**MATERIAL PROVIDED:**
● ● ● ● ●

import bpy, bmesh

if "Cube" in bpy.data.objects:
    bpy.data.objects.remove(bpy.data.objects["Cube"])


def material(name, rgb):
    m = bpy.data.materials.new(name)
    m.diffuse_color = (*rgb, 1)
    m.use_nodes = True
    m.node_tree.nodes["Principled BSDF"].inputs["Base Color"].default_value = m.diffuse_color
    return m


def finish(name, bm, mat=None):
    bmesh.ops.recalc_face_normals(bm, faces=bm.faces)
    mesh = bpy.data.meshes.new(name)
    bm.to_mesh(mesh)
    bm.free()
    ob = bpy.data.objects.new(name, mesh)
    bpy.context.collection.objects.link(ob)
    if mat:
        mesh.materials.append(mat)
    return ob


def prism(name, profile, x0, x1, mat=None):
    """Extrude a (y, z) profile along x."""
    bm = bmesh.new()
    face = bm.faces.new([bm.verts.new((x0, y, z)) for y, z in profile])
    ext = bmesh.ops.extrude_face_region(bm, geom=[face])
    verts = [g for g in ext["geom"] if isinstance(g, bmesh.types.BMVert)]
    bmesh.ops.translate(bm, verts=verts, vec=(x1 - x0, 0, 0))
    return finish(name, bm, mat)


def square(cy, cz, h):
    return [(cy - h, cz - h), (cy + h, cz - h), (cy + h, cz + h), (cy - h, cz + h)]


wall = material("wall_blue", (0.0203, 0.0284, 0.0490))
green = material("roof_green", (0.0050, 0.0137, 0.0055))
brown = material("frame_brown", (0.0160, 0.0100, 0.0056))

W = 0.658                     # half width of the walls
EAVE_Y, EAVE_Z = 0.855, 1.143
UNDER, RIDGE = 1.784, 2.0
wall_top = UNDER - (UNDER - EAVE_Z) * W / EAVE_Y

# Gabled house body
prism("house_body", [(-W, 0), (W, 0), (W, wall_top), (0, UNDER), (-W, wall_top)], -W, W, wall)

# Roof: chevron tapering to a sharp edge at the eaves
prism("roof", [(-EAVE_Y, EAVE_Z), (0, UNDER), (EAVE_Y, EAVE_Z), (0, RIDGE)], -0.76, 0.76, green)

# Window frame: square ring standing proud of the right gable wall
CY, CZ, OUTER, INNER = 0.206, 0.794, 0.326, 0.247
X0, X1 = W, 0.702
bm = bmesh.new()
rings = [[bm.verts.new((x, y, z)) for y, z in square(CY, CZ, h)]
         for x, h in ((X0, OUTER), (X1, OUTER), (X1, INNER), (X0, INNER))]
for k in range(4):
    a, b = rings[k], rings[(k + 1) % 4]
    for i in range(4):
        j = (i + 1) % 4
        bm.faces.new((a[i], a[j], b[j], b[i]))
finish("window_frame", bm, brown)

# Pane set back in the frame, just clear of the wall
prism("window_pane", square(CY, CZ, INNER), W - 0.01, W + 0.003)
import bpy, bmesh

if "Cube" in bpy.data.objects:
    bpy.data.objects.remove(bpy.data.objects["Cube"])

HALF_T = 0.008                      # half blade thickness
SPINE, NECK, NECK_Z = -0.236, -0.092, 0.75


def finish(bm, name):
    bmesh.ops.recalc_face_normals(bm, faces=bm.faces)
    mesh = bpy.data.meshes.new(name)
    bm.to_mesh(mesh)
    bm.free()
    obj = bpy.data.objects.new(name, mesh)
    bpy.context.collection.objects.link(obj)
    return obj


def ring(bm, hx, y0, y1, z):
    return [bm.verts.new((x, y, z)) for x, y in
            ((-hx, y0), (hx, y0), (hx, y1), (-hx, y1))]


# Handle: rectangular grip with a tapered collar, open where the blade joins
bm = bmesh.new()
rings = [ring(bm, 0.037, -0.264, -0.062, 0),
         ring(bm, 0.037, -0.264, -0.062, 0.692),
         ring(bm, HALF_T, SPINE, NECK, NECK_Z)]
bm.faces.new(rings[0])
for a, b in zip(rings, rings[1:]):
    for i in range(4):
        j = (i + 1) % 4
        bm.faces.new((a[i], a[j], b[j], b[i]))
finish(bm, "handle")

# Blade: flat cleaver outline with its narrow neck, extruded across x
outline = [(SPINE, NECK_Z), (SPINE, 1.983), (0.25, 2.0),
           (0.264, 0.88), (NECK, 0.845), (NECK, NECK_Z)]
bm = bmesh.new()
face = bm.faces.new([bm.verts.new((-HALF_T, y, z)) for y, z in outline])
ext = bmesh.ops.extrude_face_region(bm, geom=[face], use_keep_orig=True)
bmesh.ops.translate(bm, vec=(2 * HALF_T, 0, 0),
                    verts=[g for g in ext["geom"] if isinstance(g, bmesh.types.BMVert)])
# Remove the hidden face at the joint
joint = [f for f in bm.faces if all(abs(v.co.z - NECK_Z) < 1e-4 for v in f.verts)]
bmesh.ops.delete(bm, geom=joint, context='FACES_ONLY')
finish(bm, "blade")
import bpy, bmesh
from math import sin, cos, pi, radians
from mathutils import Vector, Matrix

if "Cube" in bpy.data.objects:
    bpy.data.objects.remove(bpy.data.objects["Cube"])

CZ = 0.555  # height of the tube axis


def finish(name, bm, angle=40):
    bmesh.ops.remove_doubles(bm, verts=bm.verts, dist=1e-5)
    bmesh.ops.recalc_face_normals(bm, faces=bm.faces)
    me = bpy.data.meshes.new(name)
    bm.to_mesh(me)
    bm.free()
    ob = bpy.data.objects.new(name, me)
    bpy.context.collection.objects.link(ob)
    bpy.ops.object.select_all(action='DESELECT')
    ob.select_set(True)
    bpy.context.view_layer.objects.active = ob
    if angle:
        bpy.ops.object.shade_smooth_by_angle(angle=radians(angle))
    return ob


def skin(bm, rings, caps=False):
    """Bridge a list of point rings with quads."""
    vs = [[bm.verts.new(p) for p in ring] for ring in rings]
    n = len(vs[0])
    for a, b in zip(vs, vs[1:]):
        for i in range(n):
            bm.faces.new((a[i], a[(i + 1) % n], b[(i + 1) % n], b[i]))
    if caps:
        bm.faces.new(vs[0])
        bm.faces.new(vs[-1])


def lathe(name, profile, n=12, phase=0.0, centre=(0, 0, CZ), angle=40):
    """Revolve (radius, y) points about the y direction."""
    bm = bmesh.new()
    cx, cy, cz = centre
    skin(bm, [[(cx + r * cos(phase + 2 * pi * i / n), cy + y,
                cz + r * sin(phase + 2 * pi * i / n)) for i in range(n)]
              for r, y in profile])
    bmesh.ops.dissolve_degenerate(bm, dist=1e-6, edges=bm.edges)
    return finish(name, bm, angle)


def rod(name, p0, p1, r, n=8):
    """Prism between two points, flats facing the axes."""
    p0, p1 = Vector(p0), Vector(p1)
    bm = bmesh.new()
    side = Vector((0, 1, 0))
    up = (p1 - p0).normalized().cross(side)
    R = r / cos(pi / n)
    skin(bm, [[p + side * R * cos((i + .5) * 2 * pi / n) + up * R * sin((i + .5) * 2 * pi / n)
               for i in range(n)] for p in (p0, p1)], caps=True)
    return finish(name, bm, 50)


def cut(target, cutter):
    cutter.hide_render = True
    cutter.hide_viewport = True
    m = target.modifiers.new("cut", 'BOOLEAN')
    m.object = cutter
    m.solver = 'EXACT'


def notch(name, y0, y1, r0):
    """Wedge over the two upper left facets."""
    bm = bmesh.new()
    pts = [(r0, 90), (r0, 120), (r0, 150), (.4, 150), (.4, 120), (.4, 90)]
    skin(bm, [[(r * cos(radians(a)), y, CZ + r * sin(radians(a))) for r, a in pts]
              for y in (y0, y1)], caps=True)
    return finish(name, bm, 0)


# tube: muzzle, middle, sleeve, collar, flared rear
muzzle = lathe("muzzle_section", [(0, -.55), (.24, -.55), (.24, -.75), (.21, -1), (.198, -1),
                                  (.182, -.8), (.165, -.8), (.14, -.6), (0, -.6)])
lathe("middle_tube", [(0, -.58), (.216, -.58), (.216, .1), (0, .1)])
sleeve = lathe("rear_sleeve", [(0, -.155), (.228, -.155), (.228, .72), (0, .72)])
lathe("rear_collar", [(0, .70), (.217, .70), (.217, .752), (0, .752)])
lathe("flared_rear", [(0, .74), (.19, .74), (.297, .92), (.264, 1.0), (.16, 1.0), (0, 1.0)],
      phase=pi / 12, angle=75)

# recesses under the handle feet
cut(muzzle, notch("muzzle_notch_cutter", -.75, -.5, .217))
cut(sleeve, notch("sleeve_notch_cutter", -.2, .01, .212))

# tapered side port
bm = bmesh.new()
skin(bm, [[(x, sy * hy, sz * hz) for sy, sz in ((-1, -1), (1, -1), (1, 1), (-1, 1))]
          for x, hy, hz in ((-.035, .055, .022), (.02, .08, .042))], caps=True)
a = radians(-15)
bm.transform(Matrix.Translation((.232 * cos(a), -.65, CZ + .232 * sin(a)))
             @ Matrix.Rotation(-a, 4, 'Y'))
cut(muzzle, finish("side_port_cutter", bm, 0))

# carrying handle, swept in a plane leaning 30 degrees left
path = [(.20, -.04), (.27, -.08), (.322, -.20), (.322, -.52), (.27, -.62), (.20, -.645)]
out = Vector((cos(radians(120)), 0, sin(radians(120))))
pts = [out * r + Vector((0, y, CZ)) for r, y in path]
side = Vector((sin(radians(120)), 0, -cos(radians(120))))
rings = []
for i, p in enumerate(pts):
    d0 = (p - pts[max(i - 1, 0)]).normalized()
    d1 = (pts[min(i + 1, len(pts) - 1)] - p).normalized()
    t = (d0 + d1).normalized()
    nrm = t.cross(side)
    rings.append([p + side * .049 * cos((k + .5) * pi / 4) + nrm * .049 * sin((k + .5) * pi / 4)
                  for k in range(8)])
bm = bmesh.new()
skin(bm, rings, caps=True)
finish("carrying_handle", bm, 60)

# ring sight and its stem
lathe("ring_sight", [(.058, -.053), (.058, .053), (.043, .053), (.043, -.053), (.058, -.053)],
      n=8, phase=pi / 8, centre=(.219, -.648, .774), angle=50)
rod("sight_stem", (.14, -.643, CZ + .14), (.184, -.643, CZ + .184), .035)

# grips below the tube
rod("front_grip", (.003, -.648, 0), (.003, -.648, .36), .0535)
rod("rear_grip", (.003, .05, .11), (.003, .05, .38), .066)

● ● ● ● ●

Every line that contains "skin" should be copied out of the data.

**EXPECTED ANSWER:**
def skin(bm, rings, caps=False):
    skin(bm, [[(cx + r * cos(phase + 2 * pi * i / n), cy + y,
    skin(bm, [[p + side * R * cos((i + .5) * 2 * pi / n) + up * R * sin((i + .5) * 2 * pi / n)
    skin(bm, [[(r * cos(radians(a)), y, CZ + r * sin(radians(a))) for r, a in pts]
skin(bm, [[(x, sy * hy, sz * hz) for sy, sz in ((-1, -1), (1, -1), (1, 1), (-1, 1))]
skin(bm, rings, caps=True)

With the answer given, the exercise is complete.